The name “West Coast Swing” didn’t surface into the mainstream until the late 1960’s.

Before we can define West Coast Swing, it is important to take a step back and understand what “Swing” is.

“Swing” is an All-American Rhythm Dance, consisting of primarily 6-beat and/or 8-beat patterns. The following dances all fall into the “Swing” family: Lindy, Dallas Push/Houston Whip, Carolina Shag, East Coast Swing and, of course, West Coast Swing.

West Coast Swing has certain characteristics which define the dance and differentiate it from other forms of Swing:

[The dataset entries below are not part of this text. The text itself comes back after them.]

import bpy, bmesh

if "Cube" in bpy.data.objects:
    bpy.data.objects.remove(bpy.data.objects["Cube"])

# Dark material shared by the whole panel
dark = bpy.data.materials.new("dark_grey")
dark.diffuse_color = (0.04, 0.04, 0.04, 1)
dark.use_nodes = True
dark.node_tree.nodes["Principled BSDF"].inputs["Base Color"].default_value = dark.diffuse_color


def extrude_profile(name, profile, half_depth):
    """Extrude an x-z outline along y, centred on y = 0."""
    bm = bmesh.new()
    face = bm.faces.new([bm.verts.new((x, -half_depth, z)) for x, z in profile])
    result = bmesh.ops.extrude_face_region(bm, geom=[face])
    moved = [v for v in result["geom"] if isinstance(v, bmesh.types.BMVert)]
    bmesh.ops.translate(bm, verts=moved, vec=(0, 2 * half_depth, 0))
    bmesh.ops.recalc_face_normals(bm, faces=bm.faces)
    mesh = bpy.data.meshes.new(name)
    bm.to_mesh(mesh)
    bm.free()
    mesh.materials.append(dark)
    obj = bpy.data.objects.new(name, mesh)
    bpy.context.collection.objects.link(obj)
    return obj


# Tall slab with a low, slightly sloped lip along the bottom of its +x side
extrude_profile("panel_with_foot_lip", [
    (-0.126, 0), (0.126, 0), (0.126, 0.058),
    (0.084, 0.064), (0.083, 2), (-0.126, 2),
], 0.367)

1. It is a “slotted” dance. Partners move back and forth in a vertical slot, or lane, or trade places in the slot.
2. The follower walks forward on 1,2.
3. Basic patterns consist of both 6-beat and 8-beat patterns.
4. Patterns end with an “anchor” (usually a triple rhythm).
5. It is a Lead/Follow dance.
6. It is danced to 4/4 time music.
West Coast swing continues to evolve and is defined by the professionals who compete and teach on the West Coast circuit today. This is one of the biggest reasons why people fall in love with the dance and the reason they stick with it over time. West Coast Swing is truly the most versatile and interesting of the social dances. It is a great dance for persons of all ages.